While the exact cause of eczema is unknown, there are several factors believed to produce an outbreak of the skin condition. Since the disorder can run in families, one theory attributes the condition to genetics. As a result, researchers believe that certain genes may cause some people to have overly sensitive skin. An overactive immune system may also play a role. A defect in the outer layer of the skin may create an ineffective barrier that allows too much moisture to escape while letting germs and outer irritants penetrate.
In addition to stress, other factors that could trigger an eczema attack include heat and sweat as well as cold, dry climates. People with eczema may feel a “prickly heat” sensation when they sweat. Your skin may dry out too much during colder months, which can lead to an outbreak. Emotional stress can trigger eczema or make a flare-up worse. Contact with irritating substances like wool, synthetic fibers and the chemical ingredients in personal care and home cleaning products may also cause an outbreak. Fruit juice and other potential irritants may be present in natural substances as well.
The children of women who give birth at an older age and individuals who live in densely populated urban areas with more pollution are also more likely to develop eczema. These skin reactions are known as allergic eczema. Flare-ups can be alleviated or eliminated with the use of hypoallergenic products and the avoidance of trigger substances whenever possible.
If you have eczema, schedule an appointment with our professionals at Dermatology Associates, with locations in Norwood, Franklin and Foxboro. Our team of experts can help diagnose the possible cause through a series of tests. The results will help to determine the possible reason for your eczema and identify the best course of treatment. This may include lifestyle changes, the use of moisturizing cream or prescription medications.
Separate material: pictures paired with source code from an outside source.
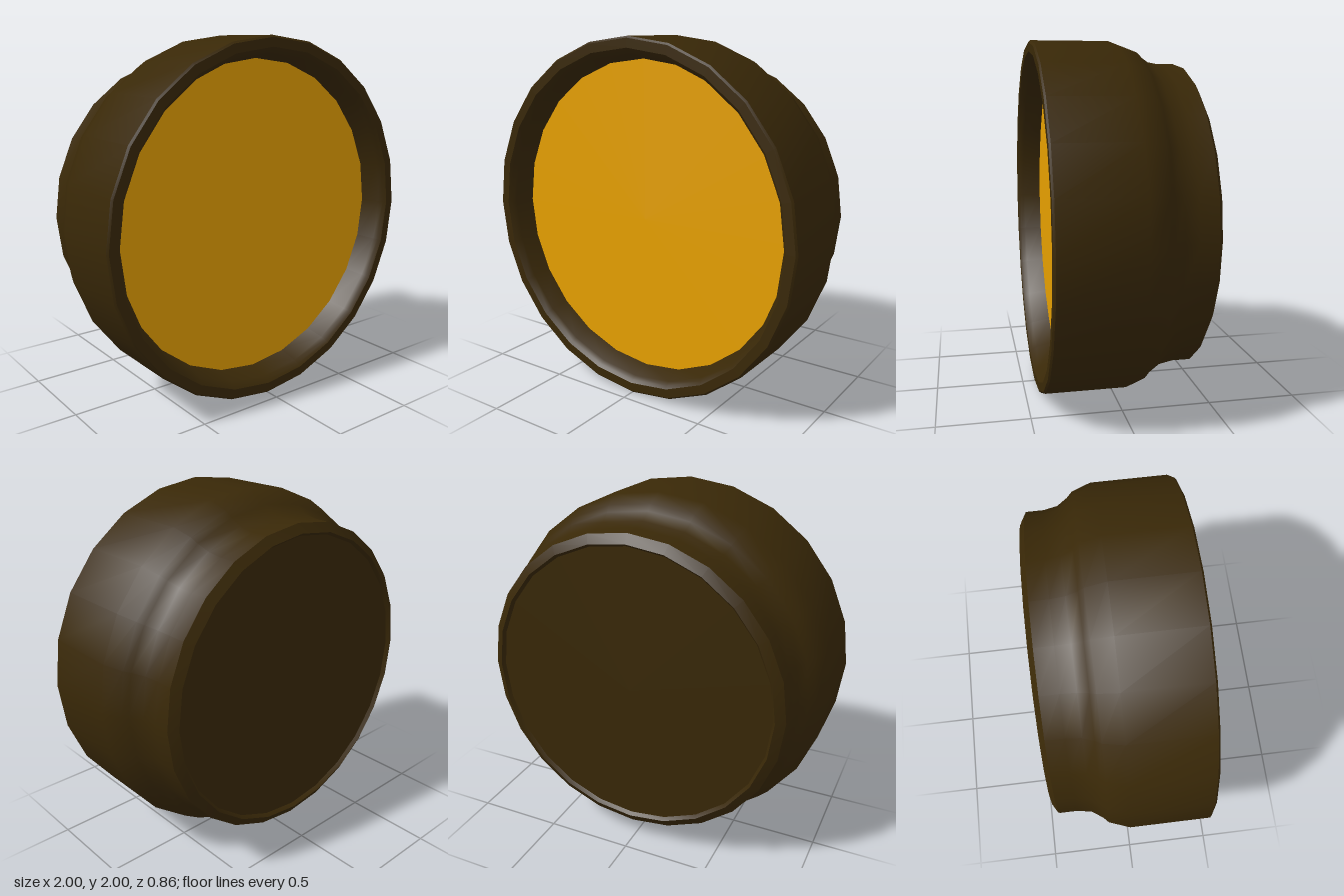
import * as THREE from 'three';
import { toCreasedNormals } from 'three/addons/utils/BufferGeometryUtils.js';

const SIDES = 24;

export function createModel() {
  const model = new THREE.Group();
  const brown = new THREE.MeshStandardMaterial({ color: 0x392807 });
  brown.name = 'dark bronze';
  const amber = new THREE.MeshStandardMaterial({ color: 0xe8a100 });
  amber.name = 'amber';

  const add = (name, geometry, material) => {
    const mesh = new THREE.Mesh(geometry, material);
    mesh.name = name;
    mesh.position.y = 1;
    model.add(mesh);
  };

  // Housing profile as [radius, z], from the back recess round to the front inner wall
  const profile = [
    [0.81, -0.41], [0.825, -0.43], [0.875, -0.4], // back lip
    [0.875, -0.3], [0.89, -0.22], [0.93, -0.16], [0.96, -0.13], [1, -0.02], // shoulder
    [1, 0.42], [0.99, 0.43], [0.94, 0.43], [0.925, 0.415], // front rim
    [0.91, 0.39], [0.88, 0.28], // inner wall
  ].map(([r, z]) => new THREE.Vector2(r, z));
  const housing = new THREE.LatheGeometry(profile, SIDES).rotateX(Math.PI / 2);
  add('housing', toCreasedNormals(housing, 0.62), brown);

  // Flat plate closing the back
  const back = new THREE.CircleGeometry(0.812, SIDES).rotateY(Math.PI).translate(0, 0, -0.41);
  add('backPlate', back, brown);

  // Recessed amber lens at the front
  add('lens', new THREE.CircleGeometry(0.882, SIDES).translate(0, 0, 0.284), amber);

  return model;
}
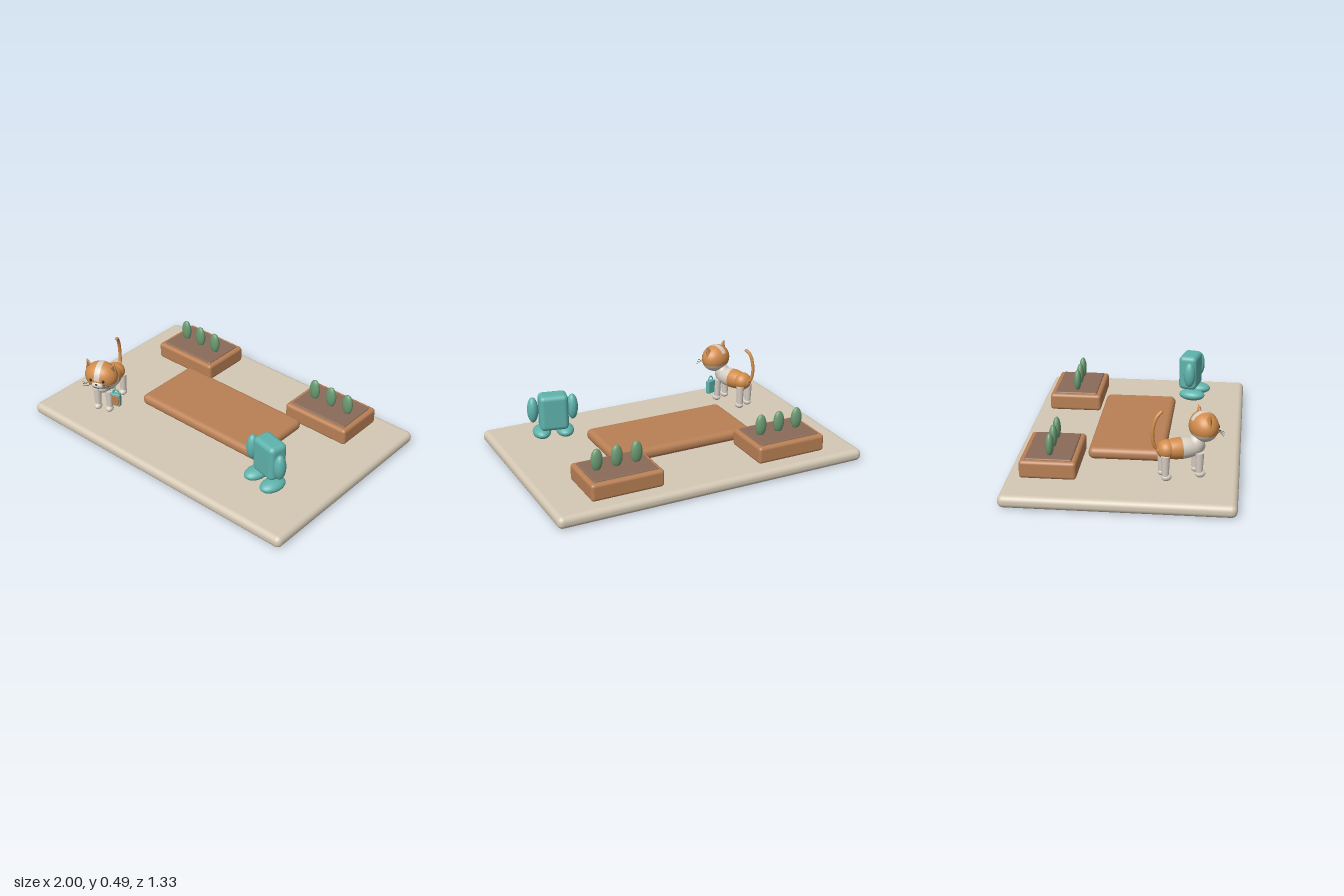
import * as THREE from 'three';
import { RoundedBoxGeometry } from 'three/addons/geometries/RoundedBoxGeometry.js';

const paint = (name, color) => {
  const m = new THREE.MeshStandardMaterial({ color });
  m.name = name;
  return m;
};

export function createModel() {
  const stone = paint('stone', 0xd4c8b4);
  const wood = paint('wood', 0xb98055);
  const soil = paint('soil', 0x8a6b58);
  const leaf = paint('leaf', 0x6b9a72);
  const teal = paint('teal', 0x5fb3ad);
  const orange = paint('orange fur', 0xd18c4b);
  const cream = paint('cream fur', 0xd8cfc4);
  const dark = paint('dark', 0x2e2826);

  const add = (parent, name, geo, mat, x = 0, y = 0, z = 0) => {
    const m = new THREE.Mesh(geo, mat);
    m.name = name;
    m.position.set(x, y, z);
    parent.add(m);
    return m;
  };
  const group = (parent, name, x, y, z, turn = 0) => {
    const g = new THREE.Group();
    g.name = name;
    g.position.set(x, y, z);
    g.rotation.y = turn;
    parent.add(g);
    return g;
  };
  const box = (w, h, d, r) => new RoundedBoxGeometry(w, h, d, 5, r);
  // Ellipsoid, optionally only a band between two polar angles
  const egg = (rx, ry, rz, from = 0, to = Math.PI) =>
    new THREE.SphereGeometry(1, 32, 20, 0, Math.PI * 2, from, to - from).scale(rx, ry, rz);

  const model = new THREE.Group();
  model.name = 'courtyard';

  // Ground slab and low platform
  add(model, 'slab', box(2, 0.075, 1.33, 0.034), stone, 0, 0.0375, 0);
  add(model, 'platform', box(0.935, 0.073, 0.455, 0.034), wood, 0, 0.119, 0);

  // Planters with three shrubs each
  for (const s of [-1, 1]) {
    const p = group(model, s < 0 ? 'rightPlanter' : 'leftPlanter', s * 0.54, 0, -0.418);
    add(p, 'planterBox', box(0.455, 0.107, 0.33, 0.02), wood, 0, 0.1365, 0);
    add(p, 'soilBed', box(0.4, 0.02, 0.272, 0.008), soil, 0, 0.188, 0);
    for (const i of [-1, 0, 1])
      add(p, 'shrub', egg(0.036, 0.07, 0.024), leaf, i * 0.125, 0.257, 0.001);
  }

  // Backpack-like figure: block body, side pods and feet
  const pack = group(model, 'backpack', 0.643, 0, 0.312, -0.21);
  add(pack, 'packBody', box(0.18, 0.23, 0.12, 0.03), teal, 0, 0.275, 0);
  for (const s of [-1, 1]) {
    add(pack, 'sidePod', egg(0.035, 0.083, 0.038), teal, s * 0.124, 0.282, 0.026);
    add(pack, 'foot', egg(0.056, 0.036, 0.085), teal, s * 0.073, 0.128, 0.032);
  }

  // Cat body: orange hindquarters, cream chest
  const cat = group(model, 'cat', -0.64, 0, 0.33, 0.35);
  const half = Math.PI / 2;
  add(cat, 'chest', egg(0.063, 0.145, 0.063, 0, half).rotateX(half), cream, 0, 0.258, 0);
  add(cat, 'hindquarters', egg(0.063, 0.145, 0.063, half).rotateX(half), orange, 0, 0.258, 0);
  add(cat, 'rump', egg(0.06, 0.056, 0.055), orange, 0, 0.26, -0.085);
  add(cat, 'neck', egg(0.05, 0.06, 0.05), cream, 0, 0.275, 0.09);
  for (const s of [-1, 1]) for (const z of [-0.1, 0.1]) {
    const leg = group(cat, z > 0 ? 'frontLeg' : 'hindLeg', s * 0.04, 0, z);
    add(leg, 'shin', new THREE.CylinderGeometry(0.026, 0.019, 0.13, 20), cream, 0, 0.17, 0);
    add(leg, 'paw', egg(0.024, 0.022, 0.03), cream, 0, 0.105, 0.006);
  }

  // Tail curving up behind the body
  const tailPath = new THREE.CatmullRomCurve3([
    [-0.672, 0.255, 0.225], [-0.69, 0.28, 0.19], [-0.70, 0.33, 0.176],
    [-0.70, 0.4, 0.178], [-0.69, 0.46, 0.197], [-0.674, 0.484, 0.22],
  ].map((p) => new THREE.Vector3(...p)));
  add(model, 'tail', new THREE.TubeGeometry(tailPath, 40, 0.0105, 12), orange);
  add(model, 'tailTip', egg(0.0105, 0.0105, 0.0105), orange, -0.674, 0.484, 0.22);

  // Head: orange cap, cream jaw, forehead stripe
  const head = group(model, 'head', -0.577, 0.372, 0.455, 0.42);
  const [rx, ry, rz] = [0.105, 0.089, 0.083];
  add(head, 'headCap', egg(rx, ry, rz, 0, 1.93), orange);
  add(head, 'jaw', egg(rx, ry, rz, 1.93), cream);
  const stripe = new THREE.SphereGeometry(1.012, 40, 6, 0, 2.6, half - 0.17, 0.34);
  stripe.rotateZ(-half).rotateX(Math.PI);
  // Lay the band over the crown, running from the nose to the back of the head
  stripe.computeBoundingBox();
  const mid = stripe.boundingBox.getCenter(new THREE.Vector3());
  stripe.rotateX(Math.atan2(mid.z, mid.y) * -1 + 0.38).scale(rx, ry, rz);
  stripe.computeVertexNormals();
  const stripeMat = cream;
  add(head, 'foreheadStripe', stripe, stripeMat);
  add(head, 'muzzle', egg(0.04, 0.026, 0.024), cream, 0, -0.03, 0.07);
  add(head, 'nose', egg(0.009, 0.006, 0.005), dark, 0, -0.016, 0.092);

  for (const s of [-1, 1]) {
    // Ears with darker inner faces
    const ear = group(head, 'ear', s * 0.08, 0.068, 0);
    ear.rotation.z = -s * 0.3;
    add(ear, 'earShell', new THREE.ConeGeometry(0.034, 0.075, 24).scale(1, 1, 0.5), orange);
    add(ear, 'innerEar', new THREE.ConeGeometry(0.024, 0.055, 24).scale(1, 1, 0.4), soil, 0, -0.004, 0.009);
    // Eyes, mouth and whiskers
    add(head, 'eye', egg(0.009, 0.011, 0.005), dark, s * 0.04, 0.003, 0.076);
    const smile = add(head, 'mouth', new THREE.TorusGeometry(0.009, 0.0015, 6, 14, Math.PI), dark,
      s * 0.009, -0.03, 0.093);
    smile.rotation.z = Math.PI;
    for (const i of [-1, 0, 1]) {
      const w = add(head, 'whisker', new THREE.CylinderGeometry(0.001, 0.001, 0.06, 6).rotateZ(half), dark,
        s * 0.062, -0.027 + i * 0.009, 0.084);
      w.rotation.set(0, -s * 0.15, s * i * 0.15);
    }
  }

  // Small carried bag with a front panel and handle
  const bag = group(model, 'bag', -0.513, 0.193, 0.405, 0.35);
  add(bag, 'bagBody', box(0.062, 0.088, 0.03, 0.006), teal);
  add(bag, 'bagPanel', box(0.046, 0.07, 0.009, 0.003), wood, 0.002, 0, 0.015);
  add(bag, 'bagHandle', new THREE.TorusGeometry(0.021, 0.004, 10, 24, Math.PI).scale(1, 1.4, 1), teal, 0, 0.042, 0);

  return model;
}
You do not have to live with the discomfort or embarrassment of eczema. In many cases, the skin condition can be effectively treated, which will improve your quality of life. Contact our office today to schedule your consultation to learn more.